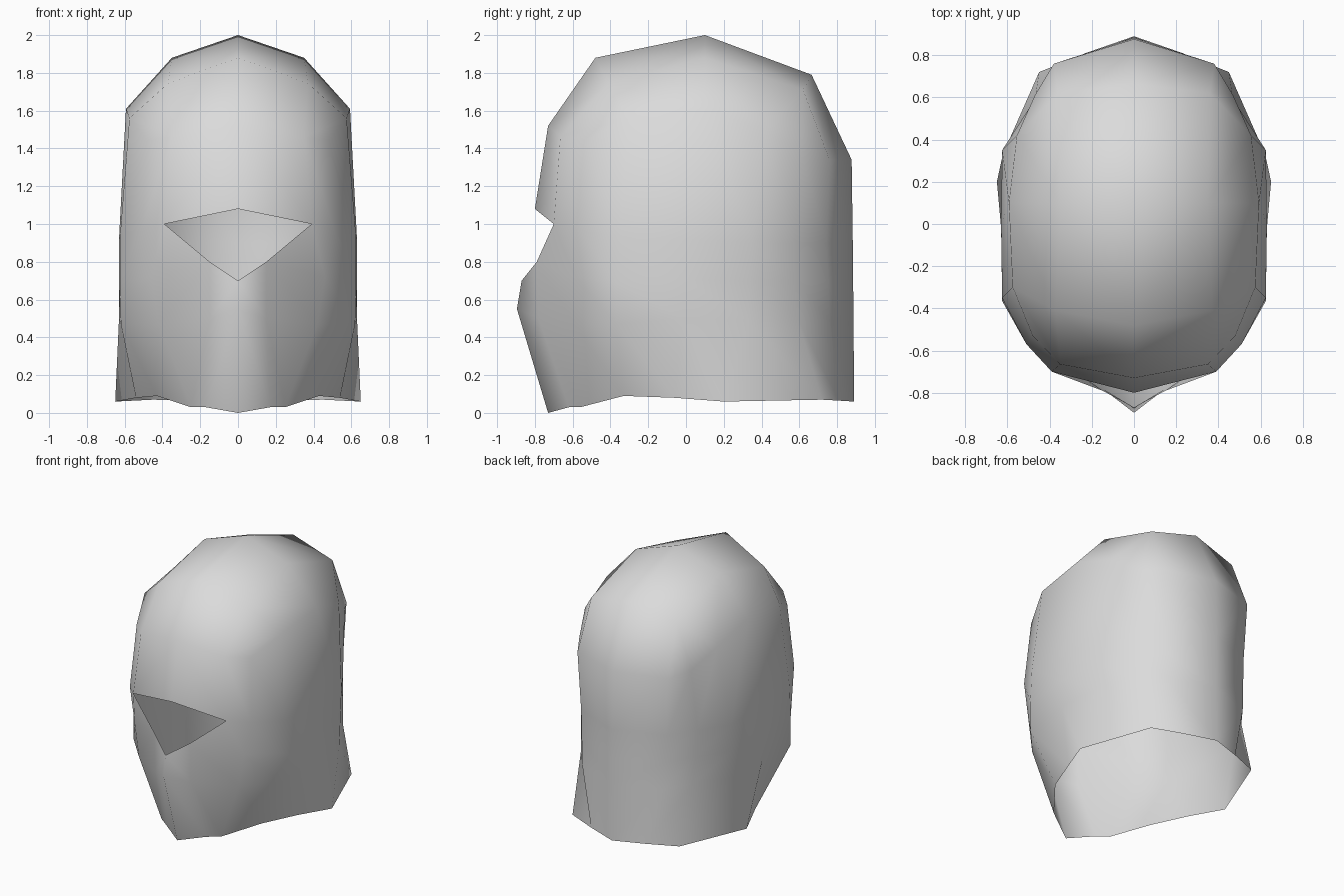
import bpy
import bmesh
from mathutils import Vector

if "Cube" in bpy.data.objects:
    bpy.data.objects.remove(bpy.data.objects["Cube"])

# Half rings of the helmet wall, from front centre round the side to back centre
brow = [(0, -.73, 1.52), (.35, -.665, 1.46), (.48, -.53, 1.44), (.575, -.3, 1.56),
        (.593, .1, 1.61), (.555, .42, 1.5), (.47, .61, 1.37), (.38, .76, 1.34), (0, .877, 1.34)]
eye = [(0, -.80, 1.08), (.39, -.70, 1.0), (.51, -.57, .97), (.625, -.35, .93),
       (.63, 0, .92), (.625, .35, .9), (.49, .56, .9), (.36, .745, .9), (0, .883, .9)]
chin = [(0, -.895, .55), (.15, -.78, .5), (.42, -.59, .47), (.62, -.37, .47),
        (.63, -.02, .5), (.622, .33, .49), (.47, .59, .5), (.34, .76, .49), (0, .887, .48)]
rim = [(0, -.73, 0), (.17, -.62, .03), (.25, -.56, .03), (.43, -.33, .09),
       (.54, -.06, .08), (.65, .2, .06), (.45, .72, .07), (.23, .81, .065), (0, .89, .06)]

# Cheek ring: lower edge of the visor in front, halfway between its neighbours behind
cheek = [(0, -.87, .7), (.15, -.79, .8), (.46, -.585, .72), (.625, -.365, .69)]
cheek += [tuple((Vector(a) + Vector(b)) / 2) for a, b in zip(eye[4:], chin[4:])]

# Crown points inside the brow ring
crown_mid = [(0, -.48, 1.88), (0, .1, 2.0), (0, .665, 1.79)]
crown_side = [(.37, -.41, 1.745), (.35, .1, 1.88), (.36, .62, 1.71)]

bm = bmesh.new()


def add_verts(points):
    return [bm.verts.new(p) for p in points]


def bridge(a, b, skip=()):
    """Fill quads between two rows of vertices."""
    for i in range(len(a) - 1):
        if i not in skip:
            bm.faces.new((a[i], b[i], b[i + 1], a[i + 1]))


rings = [add_verts(r) for r in (brow, eye, cheek, chin, rim)]
for k in range(4):
    # the front quad between eye and cheek rings stays open as the visor slot
    bridge(rings[k], rings[k + 1], skip=(0,) if k == 1 else ())

# Domed crown, rows run front to back
top = rings[0]
mid_row = [top[0]] + add_verts(crown_mid) + [top[8]]
side_row = [top[1]] + add_verts(crown_side) + [top[7]]
edge_row = top[2:7]
bridge(mid_row, side_row)
bridge(side_row, edge_row)

# Mirror to the left half and weld the centre line
copy = bmesh.ops.duplicate(bm, geom=bm.verts[:] + bm.edges[:] + bm.faces[:])["geom"]
for v in copy:
    if isinstance(v, bmesh.types.BMVert):
        v.co.x = -v.co.x
bmesh.ops.remove_doubles(bm, verts=bm.verts[:], dist=.0005)
bmesh.ops.recalc_face_normals(bm, faces=bm.faces[:])

# Make sure the crown faces outward
bm.faces.ensure_lookup_table()
highest = max(bm.faces, key=lambda f: f.calc_center_median().z)
if highest.normal.z < 0:
    bmesh.ops.reverse_faces(bm, faces=bm.faces[:])
for f in bm.faces:
    f.smooth = True

mesh = bpy.data.meshes.new("helmet_shell")
bm.to_mesh(mesh)
bm.free()
helmet = bpy.data.objects.new("helmet_shell", mesh)
bpy.context.collection.objects.link(helmet)

grey = bpy.data.materials.new("light_grey")
grey.diffuse_color = (.71, .71, .71, 1)
grey.use_nodes = True
grey.node_tree.nodes["Principled BSDF"].inputs["Base Color"].default_value = grey.diffuse_color
mesh.materials.append(grey)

────────────────

Each line of the listing above should be retyped exactly, with no pictures.

RESULT FOR THIS TASK:
import bpy
import bmesh
from mathutils import Vector

if "Cube" in bpy.data.objects:
    bpy.data.objects.remove(bpy.data.objects["Cube"])

# Half rings of the helmet wall, from front centre round the side to back centre
brow = [(0, -.73, 1.52), (.35, -.665, 1.46), (.48, -.53, 1.44), (.575, -.3, 1.56),
        (.593, .1, 1.61), (.555, .42, 1.5), (.47, .61, 1.37), (.38, .76, 1.34), (0, .877, 1.34)]
eye = [(0, -.80, 1.08), (.39, -.70, 1.0), (.51, -.57, .97), (.625, -.35, .93),
       (.63, 0, .92), (.625, .35, .9), (.49, .56, .9), (.36, .745, .9), (0, .883, .9)]
chin = [(0, -.895, .55), (.15, -.78, .5), (.42, -.59, .47), (.62, -.37, .47),
        (.63, -.02, .5), (.622, .33, .49), (.47, .59, .5), (.34, .76, .49), (0, .887, .48)]
rim = [(0, -.73, 0), (.17, -.62, .03), (.25, -.56, .03), (.43, -.33, .09),
       (.54, -.06, .08), (.65, .2, .06), (.45, .72, .07), (.23, .81, .065), (0, .89, .06)]

# Cheek ring: lower edge of the visor in front, halfway between its neighbours behind
cheek = [(0, -.87, .7), (.15, -.79, .8), (.46, -.585, .72), (.625, -.365, .69)]
cheek += [tuple((Vector(a) + Vector(b)) / 2) for a, b in zip(eye[4:], chin[4:])]

# Crown points inside the brow ring
crown_mid = [(0, -.48, 1.88), (0, .1, 2.0), (0, .665, 1.79)]
crown_side = [(.37, -.41, 1.745), (.35, .1, 1.88), (.36, .62, 1.71)]

bm = bmesh.new()


def add_verts(points):
    return [bm.verts.new(p) for p in points]


def bridge(a, b, skip=()):
    """Fill quads between two rows of vertices."""
    for i in range(len(a) - 1):
        if i not in skip:
            bm.faces.new((a[i], b[i], b[i + 1], a[i + 1]))


rings = [add_verts(r) for r in (brow, eye, cheek, chin, rim)]
for k in range(4):
    # the front quad between eye and cheek rings stays open as the visor slot
    bridge(rings[k], rings[k + 1], skip=(0,) if k == 1 else ())

# Domed crown, rows run front to back
top = rings[0]
mid_row = [top[0]] + add_verts(crown_mid) + [top[8]]
side_row = [top[1]] + add_verts(crown_side) + [top[7]]
edge_row = top[2:7]
bridge(mid_row, side_row)
bridge(side_row, edge_row)

# Mirror to the left half and weld the centre line
copy = bmesh.ops.duplicate(bm, geom=bm.verts[:] + bm.edges[:] + bm.faces[:])["geom"]
for v in copy:
    if isinstance(v, bmesh.types.BMVert):
        v.co.x = -v.co.x
bmesh.ops.remove_doubles(bm, verts=bm.verts[:], dist=.0005)
bmesh.ops.recalc_face_normals(bm, faces=bm.faces[:])

# Make sure the crown faces outward
bm.faces.ensure_lookup_table()
highest = max(bm.faces, key=lambda f: f.calc_center_median().z)
if highest.normal.z < 0:
    bmesh.ops.reverse_faces(bm, faces=bm.faces[:])
for f in bm.faces:
    f.smooth = True

mesh = bpy.data.meshes.new("helmet_shell")
bm.to_mesh(mesh)
bm.free()
helmet = bpy.data.objects.new("helmet_shell", mesh)
bpy.context.collection.objects.link(helmet)

grey = bpy.data.materials.new("light_grey")
grey.diffuse_color = (.71, .71, .71, 1)
grey.use_nodes = True
grey.node_tree.nodes["Principled BSDF"].inputs["Base Color"].default_value = grey.diffuse_color
mesh.materials.append(grey)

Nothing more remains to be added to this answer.